- Given records
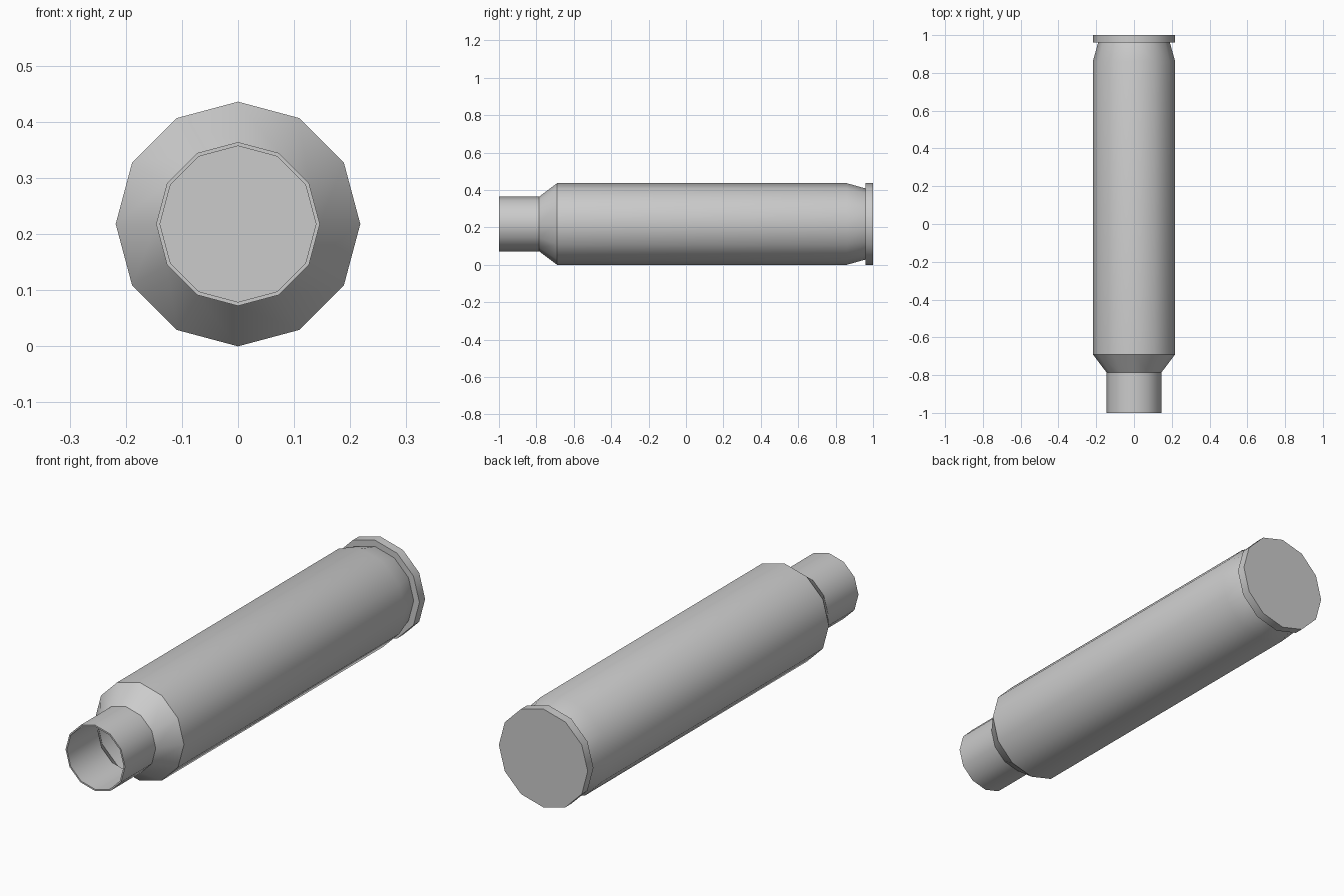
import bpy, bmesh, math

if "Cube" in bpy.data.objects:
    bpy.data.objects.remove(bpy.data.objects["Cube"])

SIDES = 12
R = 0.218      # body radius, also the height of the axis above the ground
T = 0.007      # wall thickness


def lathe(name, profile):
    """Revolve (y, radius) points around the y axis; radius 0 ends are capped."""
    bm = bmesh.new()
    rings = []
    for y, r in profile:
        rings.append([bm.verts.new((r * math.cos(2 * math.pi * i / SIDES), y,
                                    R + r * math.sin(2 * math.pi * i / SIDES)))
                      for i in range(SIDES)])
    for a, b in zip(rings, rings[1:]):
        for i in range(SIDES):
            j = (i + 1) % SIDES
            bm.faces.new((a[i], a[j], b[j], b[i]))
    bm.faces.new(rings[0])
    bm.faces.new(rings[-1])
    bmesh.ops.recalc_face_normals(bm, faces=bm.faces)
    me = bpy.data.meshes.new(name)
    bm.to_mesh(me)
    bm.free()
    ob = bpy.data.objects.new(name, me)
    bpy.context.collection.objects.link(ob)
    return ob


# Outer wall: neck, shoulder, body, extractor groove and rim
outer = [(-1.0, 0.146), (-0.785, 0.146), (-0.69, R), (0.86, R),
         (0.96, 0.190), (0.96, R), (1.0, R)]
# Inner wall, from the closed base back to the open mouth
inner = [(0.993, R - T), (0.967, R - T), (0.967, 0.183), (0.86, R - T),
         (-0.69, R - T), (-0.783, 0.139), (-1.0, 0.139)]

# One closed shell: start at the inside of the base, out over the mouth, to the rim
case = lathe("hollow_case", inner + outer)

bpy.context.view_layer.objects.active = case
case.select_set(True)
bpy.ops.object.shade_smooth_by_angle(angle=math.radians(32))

--

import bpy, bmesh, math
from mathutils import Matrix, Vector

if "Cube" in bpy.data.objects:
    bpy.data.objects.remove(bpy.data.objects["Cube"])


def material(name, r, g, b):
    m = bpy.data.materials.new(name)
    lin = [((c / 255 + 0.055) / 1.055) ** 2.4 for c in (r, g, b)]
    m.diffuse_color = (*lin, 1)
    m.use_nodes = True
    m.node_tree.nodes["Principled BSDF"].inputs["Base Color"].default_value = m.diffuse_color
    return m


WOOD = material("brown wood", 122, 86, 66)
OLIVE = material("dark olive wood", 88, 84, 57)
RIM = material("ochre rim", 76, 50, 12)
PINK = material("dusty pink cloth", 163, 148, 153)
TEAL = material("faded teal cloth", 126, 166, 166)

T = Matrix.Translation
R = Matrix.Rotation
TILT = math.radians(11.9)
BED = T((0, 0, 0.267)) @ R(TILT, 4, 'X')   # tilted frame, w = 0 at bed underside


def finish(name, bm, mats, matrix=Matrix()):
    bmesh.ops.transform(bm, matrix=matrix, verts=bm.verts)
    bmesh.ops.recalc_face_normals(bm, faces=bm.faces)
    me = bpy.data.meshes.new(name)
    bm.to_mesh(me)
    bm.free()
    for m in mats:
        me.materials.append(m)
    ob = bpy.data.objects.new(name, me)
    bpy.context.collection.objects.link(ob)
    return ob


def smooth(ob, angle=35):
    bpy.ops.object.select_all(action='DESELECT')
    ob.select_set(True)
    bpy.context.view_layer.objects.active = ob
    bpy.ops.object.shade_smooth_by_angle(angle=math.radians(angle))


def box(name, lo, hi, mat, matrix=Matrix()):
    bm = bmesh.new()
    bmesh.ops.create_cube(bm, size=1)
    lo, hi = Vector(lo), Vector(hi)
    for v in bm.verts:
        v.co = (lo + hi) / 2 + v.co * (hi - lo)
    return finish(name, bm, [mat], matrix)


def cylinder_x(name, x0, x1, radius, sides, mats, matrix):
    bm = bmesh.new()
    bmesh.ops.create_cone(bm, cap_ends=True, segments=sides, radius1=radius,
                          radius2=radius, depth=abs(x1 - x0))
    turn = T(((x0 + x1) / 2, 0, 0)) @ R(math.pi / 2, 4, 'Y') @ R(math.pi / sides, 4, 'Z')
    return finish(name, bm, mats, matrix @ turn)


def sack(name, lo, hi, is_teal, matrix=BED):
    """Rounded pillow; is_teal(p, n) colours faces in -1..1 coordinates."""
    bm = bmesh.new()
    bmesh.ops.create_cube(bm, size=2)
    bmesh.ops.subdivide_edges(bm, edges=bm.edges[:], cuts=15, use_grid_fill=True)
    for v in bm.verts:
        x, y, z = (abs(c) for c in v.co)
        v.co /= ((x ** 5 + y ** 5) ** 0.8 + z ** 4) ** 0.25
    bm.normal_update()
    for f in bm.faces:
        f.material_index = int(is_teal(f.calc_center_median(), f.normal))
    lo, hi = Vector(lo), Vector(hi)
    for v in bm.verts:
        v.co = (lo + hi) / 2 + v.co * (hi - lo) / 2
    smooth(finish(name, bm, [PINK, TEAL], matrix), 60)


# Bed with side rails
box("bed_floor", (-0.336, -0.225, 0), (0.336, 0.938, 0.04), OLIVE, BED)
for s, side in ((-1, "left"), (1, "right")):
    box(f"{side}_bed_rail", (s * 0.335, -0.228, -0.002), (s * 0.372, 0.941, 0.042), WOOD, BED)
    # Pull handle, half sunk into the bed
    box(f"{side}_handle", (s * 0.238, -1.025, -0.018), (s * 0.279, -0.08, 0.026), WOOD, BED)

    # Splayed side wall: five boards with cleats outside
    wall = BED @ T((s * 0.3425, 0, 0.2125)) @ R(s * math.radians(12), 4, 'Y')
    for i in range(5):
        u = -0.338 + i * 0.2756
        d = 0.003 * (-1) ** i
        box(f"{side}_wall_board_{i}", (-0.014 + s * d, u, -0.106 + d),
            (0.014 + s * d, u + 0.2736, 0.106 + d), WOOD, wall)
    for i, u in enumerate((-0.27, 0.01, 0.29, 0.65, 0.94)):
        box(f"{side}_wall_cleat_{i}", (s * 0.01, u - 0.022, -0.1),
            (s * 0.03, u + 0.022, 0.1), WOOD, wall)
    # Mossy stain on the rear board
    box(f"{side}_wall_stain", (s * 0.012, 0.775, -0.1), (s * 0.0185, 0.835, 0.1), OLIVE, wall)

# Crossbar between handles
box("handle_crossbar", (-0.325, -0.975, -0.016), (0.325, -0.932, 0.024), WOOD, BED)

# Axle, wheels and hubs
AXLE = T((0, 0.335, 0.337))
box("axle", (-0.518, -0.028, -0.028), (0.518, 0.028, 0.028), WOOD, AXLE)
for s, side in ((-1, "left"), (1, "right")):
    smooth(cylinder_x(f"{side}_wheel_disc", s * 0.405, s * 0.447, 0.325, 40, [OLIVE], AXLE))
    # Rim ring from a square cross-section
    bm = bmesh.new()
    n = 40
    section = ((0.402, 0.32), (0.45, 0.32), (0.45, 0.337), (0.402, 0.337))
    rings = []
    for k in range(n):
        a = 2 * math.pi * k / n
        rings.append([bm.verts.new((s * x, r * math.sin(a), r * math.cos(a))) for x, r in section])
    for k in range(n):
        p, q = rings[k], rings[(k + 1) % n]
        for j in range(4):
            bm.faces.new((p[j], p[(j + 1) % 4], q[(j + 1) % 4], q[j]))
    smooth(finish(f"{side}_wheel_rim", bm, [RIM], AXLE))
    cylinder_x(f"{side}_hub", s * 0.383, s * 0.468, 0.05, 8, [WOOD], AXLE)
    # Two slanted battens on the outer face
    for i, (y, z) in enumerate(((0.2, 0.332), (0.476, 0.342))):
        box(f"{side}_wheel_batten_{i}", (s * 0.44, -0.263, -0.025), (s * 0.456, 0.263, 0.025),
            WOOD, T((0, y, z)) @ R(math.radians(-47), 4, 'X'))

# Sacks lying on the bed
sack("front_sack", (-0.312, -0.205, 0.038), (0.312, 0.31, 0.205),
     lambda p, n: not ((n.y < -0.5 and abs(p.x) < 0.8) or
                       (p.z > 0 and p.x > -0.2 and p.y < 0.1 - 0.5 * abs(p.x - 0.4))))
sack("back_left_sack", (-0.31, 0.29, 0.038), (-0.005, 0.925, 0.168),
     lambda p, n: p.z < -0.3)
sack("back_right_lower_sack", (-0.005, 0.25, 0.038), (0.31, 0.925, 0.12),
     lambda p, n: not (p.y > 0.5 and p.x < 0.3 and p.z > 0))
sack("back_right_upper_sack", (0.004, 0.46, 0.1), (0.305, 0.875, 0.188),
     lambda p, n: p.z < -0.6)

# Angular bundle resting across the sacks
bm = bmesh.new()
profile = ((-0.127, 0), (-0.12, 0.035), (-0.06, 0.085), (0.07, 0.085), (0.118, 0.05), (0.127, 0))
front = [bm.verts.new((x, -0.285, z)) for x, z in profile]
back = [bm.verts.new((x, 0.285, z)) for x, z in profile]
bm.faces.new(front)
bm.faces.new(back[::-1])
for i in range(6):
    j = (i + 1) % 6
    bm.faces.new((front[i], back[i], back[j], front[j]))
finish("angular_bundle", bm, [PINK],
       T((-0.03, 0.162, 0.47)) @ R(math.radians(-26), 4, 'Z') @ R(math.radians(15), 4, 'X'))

...

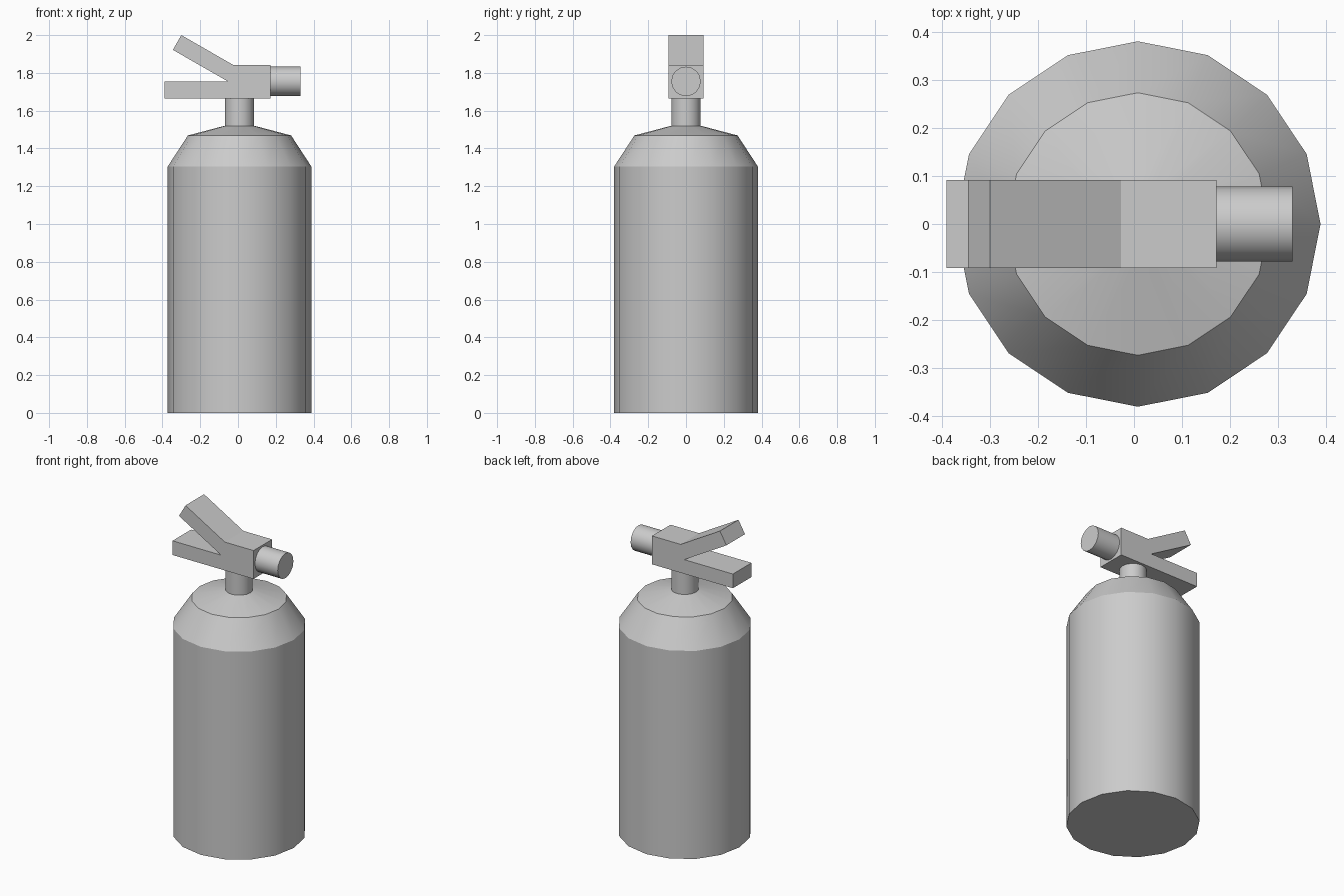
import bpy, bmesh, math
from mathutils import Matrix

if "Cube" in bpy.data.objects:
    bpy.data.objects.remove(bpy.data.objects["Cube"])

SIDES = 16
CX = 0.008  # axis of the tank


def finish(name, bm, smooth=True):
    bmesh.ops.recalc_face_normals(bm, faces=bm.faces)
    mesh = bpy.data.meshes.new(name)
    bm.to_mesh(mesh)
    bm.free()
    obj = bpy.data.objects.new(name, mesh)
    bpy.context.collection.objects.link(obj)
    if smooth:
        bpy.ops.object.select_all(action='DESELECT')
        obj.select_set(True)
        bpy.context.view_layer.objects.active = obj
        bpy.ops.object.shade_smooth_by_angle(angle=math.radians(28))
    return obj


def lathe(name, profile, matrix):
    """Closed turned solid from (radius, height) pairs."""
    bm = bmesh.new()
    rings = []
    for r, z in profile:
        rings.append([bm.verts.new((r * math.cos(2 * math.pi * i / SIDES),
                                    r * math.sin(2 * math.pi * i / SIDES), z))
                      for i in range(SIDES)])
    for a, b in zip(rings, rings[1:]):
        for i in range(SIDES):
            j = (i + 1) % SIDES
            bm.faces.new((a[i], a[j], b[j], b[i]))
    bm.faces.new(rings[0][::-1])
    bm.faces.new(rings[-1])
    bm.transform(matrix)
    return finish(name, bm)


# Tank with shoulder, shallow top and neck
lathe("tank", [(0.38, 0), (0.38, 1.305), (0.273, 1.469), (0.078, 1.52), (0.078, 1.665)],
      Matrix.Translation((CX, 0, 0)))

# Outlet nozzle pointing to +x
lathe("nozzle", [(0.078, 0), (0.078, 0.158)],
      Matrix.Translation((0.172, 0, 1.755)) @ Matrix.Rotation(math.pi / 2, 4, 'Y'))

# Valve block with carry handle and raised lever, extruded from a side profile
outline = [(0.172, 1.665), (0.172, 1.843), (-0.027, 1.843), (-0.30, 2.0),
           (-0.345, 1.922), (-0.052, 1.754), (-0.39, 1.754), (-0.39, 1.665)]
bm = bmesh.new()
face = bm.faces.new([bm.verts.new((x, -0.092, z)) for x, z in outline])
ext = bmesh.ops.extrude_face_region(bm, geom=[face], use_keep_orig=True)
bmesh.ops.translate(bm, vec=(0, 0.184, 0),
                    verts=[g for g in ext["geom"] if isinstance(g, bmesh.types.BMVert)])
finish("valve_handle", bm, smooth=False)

- Work instructions
Using the records above, select and copy every line that has the word "return".

- Answer section
    return ob
    return m
    return ob
    return finish(name, bm, [mat], matrix)
    return finish(name, bm, mats, matrix @ turn)
    return obj
    return finish(name, bm)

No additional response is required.